- To return to the question raised at the outset, why no large-scale demonstrations against the bombing of Syria? There’s no one simple explanation. Just a few pointers that may contribute to one: The decision was taken very peremptorily. Theresa May was determined to act as a loyal subordinate to Trump, just as Blair had to Bush (“I will be with you come what may.”) She did not wait for the re-convening of parliament but acted over the weekend. The “Stop the War Movement” had no time to plan for and mobilize mass support to ensure a large demonstration. Public opinion was decisively against bombing Syria, but I think there was a feeling that the bombing amounted to a pathetic gesture that would be of no real consequence. And this does not mean that there would have been majority public support for a more devastating attack. There would have been no such support. There was widespread concern (which was soundly based) that this could have meant triggering a wider war between the U.S., Britain and France against Russia. The Russian warning to the effect that should any of their forces be killed by Western bombs there would be dire consequences, did not go unheeded.
I’ll leave you with this. Obviously, there is much more that could be said. I try to get the Churchill piece to you in the next few days.Warmest greetings,
Parting shot—a word from the editors
The Best Definition of Donald Trump We Have Found
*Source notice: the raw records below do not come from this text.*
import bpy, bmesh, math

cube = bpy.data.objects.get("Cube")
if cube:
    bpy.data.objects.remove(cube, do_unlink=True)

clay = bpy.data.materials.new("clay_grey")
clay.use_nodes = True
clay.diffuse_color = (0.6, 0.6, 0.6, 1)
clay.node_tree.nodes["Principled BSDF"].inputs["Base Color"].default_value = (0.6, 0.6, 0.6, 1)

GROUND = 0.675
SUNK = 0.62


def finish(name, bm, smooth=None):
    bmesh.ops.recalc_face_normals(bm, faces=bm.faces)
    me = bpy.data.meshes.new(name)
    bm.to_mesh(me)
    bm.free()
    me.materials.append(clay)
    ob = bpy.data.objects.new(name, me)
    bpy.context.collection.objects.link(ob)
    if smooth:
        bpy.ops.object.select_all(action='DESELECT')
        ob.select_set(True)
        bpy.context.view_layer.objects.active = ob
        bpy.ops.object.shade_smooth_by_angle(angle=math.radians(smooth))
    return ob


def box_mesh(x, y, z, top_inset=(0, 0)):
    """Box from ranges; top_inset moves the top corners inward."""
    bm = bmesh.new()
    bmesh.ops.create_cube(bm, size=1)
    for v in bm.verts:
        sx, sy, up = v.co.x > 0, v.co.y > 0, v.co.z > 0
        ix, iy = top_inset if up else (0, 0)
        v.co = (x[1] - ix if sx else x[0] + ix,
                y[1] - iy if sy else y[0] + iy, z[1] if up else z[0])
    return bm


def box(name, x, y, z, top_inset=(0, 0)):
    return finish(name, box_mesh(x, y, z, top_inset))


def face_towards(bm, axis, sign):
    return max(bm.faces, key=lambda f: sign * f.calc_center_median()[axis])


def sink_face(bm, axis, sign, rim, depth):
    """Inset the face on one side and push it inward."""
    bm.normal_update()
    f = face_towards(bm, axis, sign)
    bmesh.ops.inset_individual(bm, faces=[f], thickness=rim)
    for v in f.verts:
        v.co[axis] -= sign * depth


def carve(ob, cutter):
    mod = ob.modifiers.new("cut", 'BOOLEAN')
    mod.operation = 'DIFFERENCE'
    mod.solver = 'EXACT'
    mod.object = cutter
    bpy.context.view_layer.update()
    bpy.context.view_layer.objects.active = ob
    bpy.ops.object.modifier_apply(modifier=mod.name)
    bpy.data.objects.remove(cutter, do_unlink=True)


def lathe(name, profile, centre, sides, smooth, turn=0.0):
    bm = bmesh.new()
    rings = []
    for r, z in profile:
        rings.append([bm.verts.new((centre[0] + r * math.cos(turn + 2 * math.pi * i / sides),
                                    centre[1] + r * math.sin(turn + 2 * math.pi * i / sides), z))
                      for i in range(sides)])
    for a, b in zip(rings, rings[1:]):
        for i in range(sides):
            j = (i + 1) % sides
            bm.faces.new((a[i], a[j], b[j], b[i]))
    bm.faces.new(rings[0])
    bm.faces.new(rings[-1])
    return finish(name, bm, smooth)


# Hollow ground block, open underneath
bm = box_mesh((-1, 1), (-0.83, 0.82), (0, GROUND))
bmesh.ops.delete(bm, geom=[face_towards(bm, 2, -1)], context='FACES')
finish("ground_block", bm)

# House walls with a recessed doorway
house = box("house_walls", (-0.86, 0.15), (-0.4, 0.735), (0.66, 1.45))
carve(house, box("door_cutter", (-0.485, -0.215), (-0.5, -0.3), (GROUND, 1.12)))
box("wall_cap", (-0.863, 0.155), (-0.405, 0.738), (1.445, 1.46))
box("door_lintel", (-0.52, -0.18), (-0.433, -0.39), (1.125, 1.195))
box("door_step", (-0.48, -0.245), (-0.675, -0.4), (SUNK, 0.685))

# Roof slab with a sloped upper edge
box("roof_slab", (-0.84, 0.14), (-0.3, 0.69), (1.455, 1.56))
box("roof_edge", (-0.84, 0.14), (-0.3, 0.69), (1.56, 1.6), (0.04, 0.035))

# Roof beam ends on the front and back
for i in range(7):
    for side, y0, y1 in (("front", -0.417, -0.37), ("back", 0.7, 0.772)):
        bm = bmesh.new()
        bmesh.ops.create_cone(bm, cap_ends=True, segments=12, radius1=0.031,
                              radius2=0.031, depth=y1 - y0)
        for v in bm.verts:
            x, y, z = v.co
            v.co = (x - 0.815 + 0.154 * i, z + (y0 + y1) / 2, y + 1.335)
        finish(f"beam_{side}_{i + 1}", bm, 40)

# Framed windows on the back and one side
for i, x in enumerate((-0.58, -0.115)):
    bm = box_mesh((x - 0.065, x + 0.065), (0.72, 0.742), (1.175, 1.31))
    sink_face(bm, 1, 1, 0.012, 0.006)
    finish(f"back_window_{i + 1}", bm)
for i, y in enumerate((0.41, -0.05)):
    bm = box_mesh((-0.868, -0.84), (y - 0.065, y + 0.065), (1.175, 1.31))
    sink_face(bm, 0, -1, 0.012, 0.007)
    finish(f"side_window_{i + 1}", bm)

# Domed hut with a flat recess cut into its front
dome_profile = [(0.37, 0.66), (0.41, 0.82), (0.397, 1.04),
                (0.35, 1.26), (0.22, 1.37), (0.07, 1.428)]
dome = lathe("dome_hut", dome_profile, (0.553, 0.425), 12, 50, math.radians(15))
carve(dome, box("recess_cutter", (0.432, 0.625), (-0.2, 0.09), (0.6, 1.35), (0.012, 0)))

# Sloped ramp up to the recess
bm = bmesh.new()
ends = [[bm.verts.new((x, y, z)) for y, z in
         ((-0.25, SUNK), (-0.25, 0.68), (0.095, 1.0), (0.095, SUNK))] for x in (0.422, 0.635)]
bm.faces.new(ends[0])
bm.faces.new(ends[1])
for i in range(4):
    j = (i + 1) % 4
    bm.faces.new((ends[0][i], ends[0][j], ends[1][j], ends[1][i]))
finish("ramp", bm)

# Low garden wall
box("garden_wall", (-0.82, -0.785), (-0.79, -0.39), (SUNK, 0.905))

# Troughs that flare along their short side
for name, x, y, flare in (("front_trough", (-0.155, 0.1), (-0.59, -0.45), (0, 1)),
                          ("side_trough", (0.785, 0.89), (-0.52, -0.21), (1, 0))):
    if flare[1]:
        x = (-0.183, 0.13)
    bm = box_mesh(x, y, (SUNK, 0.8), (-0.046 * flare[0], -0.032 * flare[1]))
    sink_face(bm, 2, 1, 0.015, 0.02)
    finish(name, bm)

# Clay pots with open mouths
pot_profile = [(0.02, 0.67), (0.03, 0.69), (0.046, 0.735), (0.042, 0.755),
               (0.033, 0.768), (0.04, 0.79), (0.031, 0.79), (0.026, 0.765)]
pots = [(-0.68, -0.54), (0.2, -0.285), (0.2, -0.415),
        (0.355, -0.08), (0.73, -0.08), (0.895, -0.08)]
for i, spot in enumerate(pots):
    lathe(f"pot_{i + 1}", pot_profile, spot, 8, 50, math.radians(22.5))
In his zeal to prove to his antagonists in the War Party that he is as bloodthirsty as their champion, Hillary Clinton, and more manly than Barack Obama, Trump seems to have gone “play-crazy” — acting like an unpredictable maniac in order to terrorize the Russians into forcing some kind of dramatic concessions from their Syrian allies, or risk Armageddon.However, the “play-crazy” gambit can only work when the leader is, in real life, a disciplined and intelligent actor, who knows precisely what actual boundaries must not be crossed. That ain’t Donald Trump — a pitifully shallow and ill-disciplined man, emotionally handicapped by obscene privilege and cognitively crippled by white American chauvinism. By pushing Trump into a corner and demanding that he display his most bellicose self, or be ceaselessly mocked as a “puppet” and minion of Russia, a lesser power, the War Party and its media and clandestine services have created a perfect storm of mayhem that may consume us all.— Glen Ford, Editor in Chief, Black Agenda Report